Cloud deployment tools. On-demand micro-services. Security scanning for Amazon Cloud Services (AWS). Staying up-to-date on all the cloud #devops tools is like playing a never-ending game of whack-a-mole. Just when you think you have a handle on all the cool tools at your disposal, another proliferation of cloud resources launch and you’re head-down into research mode again. If you’re a developer hoping to be the first to test new cloud technology tools, monitoring in-development startups is a great way to go. Review the following roundup of powerful beta cloud resources to see which ones you’ll be signing up for:
The Azure Content Delivery Network (Azure CDN) is a type of cloud computing host that can greatly boost the speed of your website. Speed increases also improve usability for site users, who are more likely to stay on your pages rather than bounce due to slow response rates. For this reason, the Azure CDN is perfect for businesses that rely on multimedia and high quality images for traffic and visitor interaction, as these files require a higher amount of bandwidth than regular text pages.
Here’s how Azure CDN is able to achieve these speeds and keep your website online:
Back when dinosaurs roamed the Earth and the Internet was new, people used search engines in an entirely different way from what they do now. Then, users had to learn Google Speak in order to figure out the proper keywords to type in and get the result they wanted. This divided the World Wide Web into two classes of people – those who were savvy enough to figure out the right words to use and those who were not.

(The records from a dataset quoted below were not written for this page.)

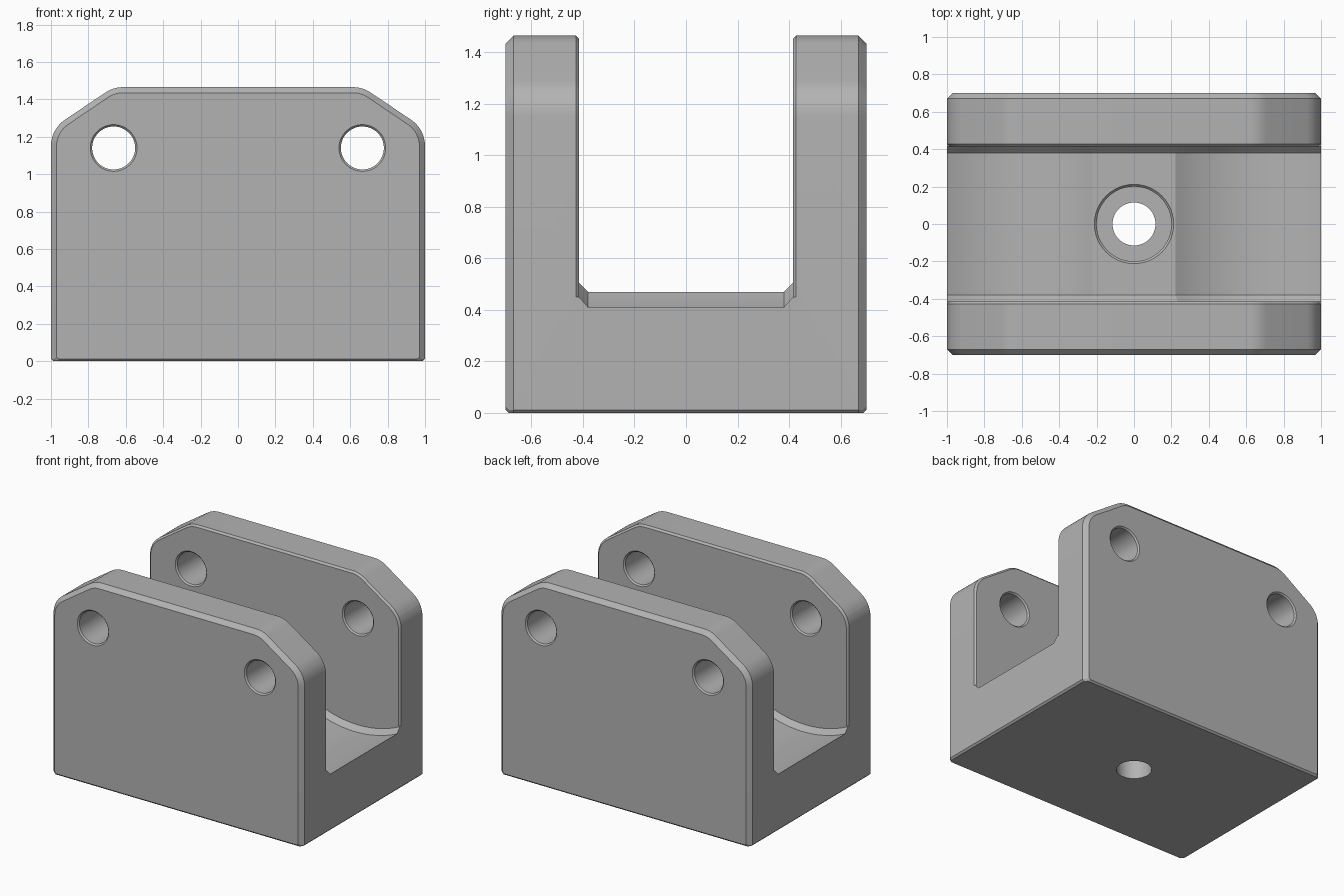
import bpy, bmesh, math

cube = bpy.data.objects.get("Cube")
if cube:
    bpy.data.objects.remove(cube, do_unlink=True)

grey = bpy.data.materials.new("machined grey")
grey.use_nodes = True
grey.diffuse_color = (0.45, 0.45, 0.45, 1)
grey.node_tree.nodes["Principled BSDF"].inputs["Base Color"].default_value = grey.diffuse_color

PIN_X, PIN_Z = 0.665, 1.14      # pin hole centres
SEAT_Z, SEAT_R = 0.47, 0.803    # flat seat height, clearance arc radius
WALL, FLOOR_CHAMFER = 0.415, 0.035


def loft(name, rings, closed=False):
    """Skin equal-length rings; cap the ends, or join last to first."""
    bm = bmesh.new()
    loops = [[bm.verts.new(p) for p in ring] for ring in rings]
    n = len(loops[0])
    pairs = list(zip(loops, loops[1:]))
    if closed:
        pairs.append((loops[-1], loops[0]))
    for a, b in pairs:
        for i in range(n):
            j = (i + 1) % n
            bm.faces.new((a[i], a[j], b[j], b[i]))
    if not closed:
        bm.faces.new(loops[0])
        bm.faces.new(loops[-1])
    bmesh.ops.recalc_face_normals(bm, faces=bm.faces)
    mesh = bpy.data.meshes.new(name)
    bm.to_mesh(mesh)
    bm.free()
    mesh.materials.append(grey)
    obj = bpy.data.objects.new(name, mesh)
    bpy.context.collection.objects.link(obj)
    return obj


def shoulders(d, start):
    """Upper outline inset by d, from the right edge at height start to the left."""
    slope = math.radians(56)
    right = [(1 - d, start)]
    for cx, cz, a0, a1 in ((0.83, 1.15, 0, slope), (0.615, 1.295, slope, math.pi / 2)):
        for i in range(9):
            a = a0 + (a1 - a0) * i / 8
            right.append((cx + (0.17 - d) * math.cos(a), cz + (0.17 - d) * math.sin(a)))
    return right + [(-x, z) for x, z in reversed(right)]


def body_ring(y, d, base):
    e = 0.012
    pts = [(e + d - 1, base), (1 - e - d, base)] + shoulders(d, e + base)
    return [(x, y, z) for x, z in pts]


def slot_ring(y, lift):
    """Flat seat with an arc about each pin, closed high above the body."""
    r, seat = SEAT_R - lift, SEAT_Z + lift
    join = PIN_X - math.sqrt(r * r - (PIN_Z - seat) ** 2)
    right = []
    for i in range(25):
        x = join + (1.1 - join) * i / 24
        right.append((x, PIN_Z - math.sqrt(r * r - (x - PIN_X) ** 2)))
    pts = [(-x, z) for x, z in reversed(right)] + right + [(1.1, 2), (-1.1, 2)]
    return [(x, y, z) for x, z in pts]


def lathe(name, profile, place):
    """Turned cutter from (radius, height) pairs, placed by a function."""
    turn = [2 * math.pi * i / 48 for i in range(48)]
    return loft(name, [[place(r * math.cos(a), r * math.sin(a), h) for a in turn]
                       for r, h in profile])


def cut(target, cutter):
    mod = target.modifiers.new(cutter.name, 'BOOLEAN')
    mod.operation = 'DIFFERENCE'
    mod.solver = 'EXACT'
    mod.object = cutter
    bpy.context.view_layer.objects.active = target
    bpy.ops.object.modifier_apply(modifier=mod.name)
    bpy.data.objects.remove(cutter, do_unlink=True)


# Chamfered block
half = [(0.7, 0.03, 0.012), (0.688, 0.018, 0), (0.67, 0, 0)]
sections = [(-y, d, b) for y, d, b in half] + half[::-1]
body = loft("clevis_bracket", [body_ring(*s) for s in sections])

# Slot between the cheeks, with a chamfered floor edge
inner = WALL - FLOOR_CHAMFER
cut(body, loft("slot_cutter", [slot_ring(-WALL, FLOOR_CHAMFER), slot_ring(-inner, 0),
                               slot_ring(inner, 0), slot_ring(WALL, FLOOR_CHAMFER)]))

# Fine chamfer on the inner cheek edges
for side in (-1, 1):
    wedge = [(0.033, 0.395), (-0.02, 0.448), (-0.02, 0.395)]
    lines = [shoulders(d, 0.45) for d, y in wedge]
    rings = [[(p[0], side * y, p[1]) for p, (d, y) in zip(trio, wedge)]
             for trio in zip(*lines)]
    cut(body, loft("edge_cutter", rings))

# Pin holes through each cheek, chamfered at both mouths
R, C = 0.115, 0.01
for sx in (-1, 1):
    for sy in (-1, 1):
        prof = [(R + 2 * C, WALL - C), (R, WALL + C), (R, 0.7 - C), (R + 2 * C, 0.7 + C)]
        cut(body, lathe("pin_cutter", prof,
                        lambda u, v, h: (sx * PIN_X + u, sy * h, PIN_Z + v)))

# Counterbored mounting hole
prof = [(R, -0.1), (R, 0.25), (0.2, 0.25), (0.2, SEAT_Z - 0.012),
        (0.222, SEAT_Z + 0.01)]
cut(body, lathe("bolt_cutter", prof, lambda u, v, h: (u, v, h)))

bpy.ops.object.select_all(action='DESELECT')
body.select_set(True)
bpy.context.view_layer.objects.active = body
bpy.ops.object.shade_smooth_by_angle(angle=math.radians(20))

The Internet is somewhat like the Wild West. It’s highly unmoderated and there are bandits at every turn, trying to steal anything from your bank details to those NSFW pictures that you accidentally sent to the cloud. If that wasn’t terrifying enough, they also lurk in the real world, and they want your laptop, they want your phone, and if they could, they’d also take your clothes. Thankfully, there are good people out there who have created some very smart Windows 10 applications to help defend against unwanted security attacks.
Many of us, it seems, have a love/hate relationship with Facebook. We love the social media site for its ability to connect us with old friends and keep up with events in our community. At the same time, we hate the little annoyances the site seems intent on foisting on its user community.
If you love the usefulness of Facebook but hate the little things it does to annoy you, fear not. There are a few simple tweaks you can make to your Facebook settings to make the site more useful and less frustrating, starting with the ones outlined below.
The Windows 10 Start menu was a reintroduction of the traditional start menu not seen by consumers since Windows 7. The Start button is in the bottom left corner of the Desktop. In Windows 8, Microsoft introduced the Start menu, which was intended to be easily scalable to a smartphone screen, but it was deeply unpopular with computer users. To try to please everyone, Windows 10 has both the Start menu and the Start screen, with the Desktop and Start menu as the default display. You can switch between the two, but you have to set up the Start screen first.
The public cloud has forever changed the way companies approach IT strategy. Because it can significantly reduce capital expenditures, enhance sharing and collaboration, and provide the ideal launch pad for new applications, nearly 9 in 10 enterprises now use public cloud services. Moving to the cloud, however, is not as simple as signing up and setting up.
Before you consider going public, download an evaluation checklist over at the Server Intellect site and consider these questions.
These days technology is on a fast track, especially the Internet. In the blink of an eye, everything changes and it’s often hard for the average person to keep up. New terms appear out of the blue, creating confusion and possibly stress for Internet users. The cloud is one such term, nebulous and unnerving to the uninformed. What is this “cloud” and why should someone use it?
Unless you have a third-party tool installed on your Windows server, you won’t have any clue it’s about to crash until it does. This isn’t so devastating when you have several servers in a web farm. The crashed server leaves the rotation, and the others take up the slack. However, if you only have one or two servers handling client requests, it only takes one server crash to stop productivity. Before your server crashes, here is how you can perform a quick performance check in Windows.
Yesterday, SingleHop and Server Intellect introduced a new managed services offering to help companies achieve more efficiency, security and control for their Microsoft Azure environments. The services are a natural extension of Server Intellect’s rich expertise in Microsoft-based private cloud and managed hosting and squarely target the growing adoption of Azure as a critical component of many companies’ IT strategies.
I’m excited about this launch. Really! And I’ll tell you why.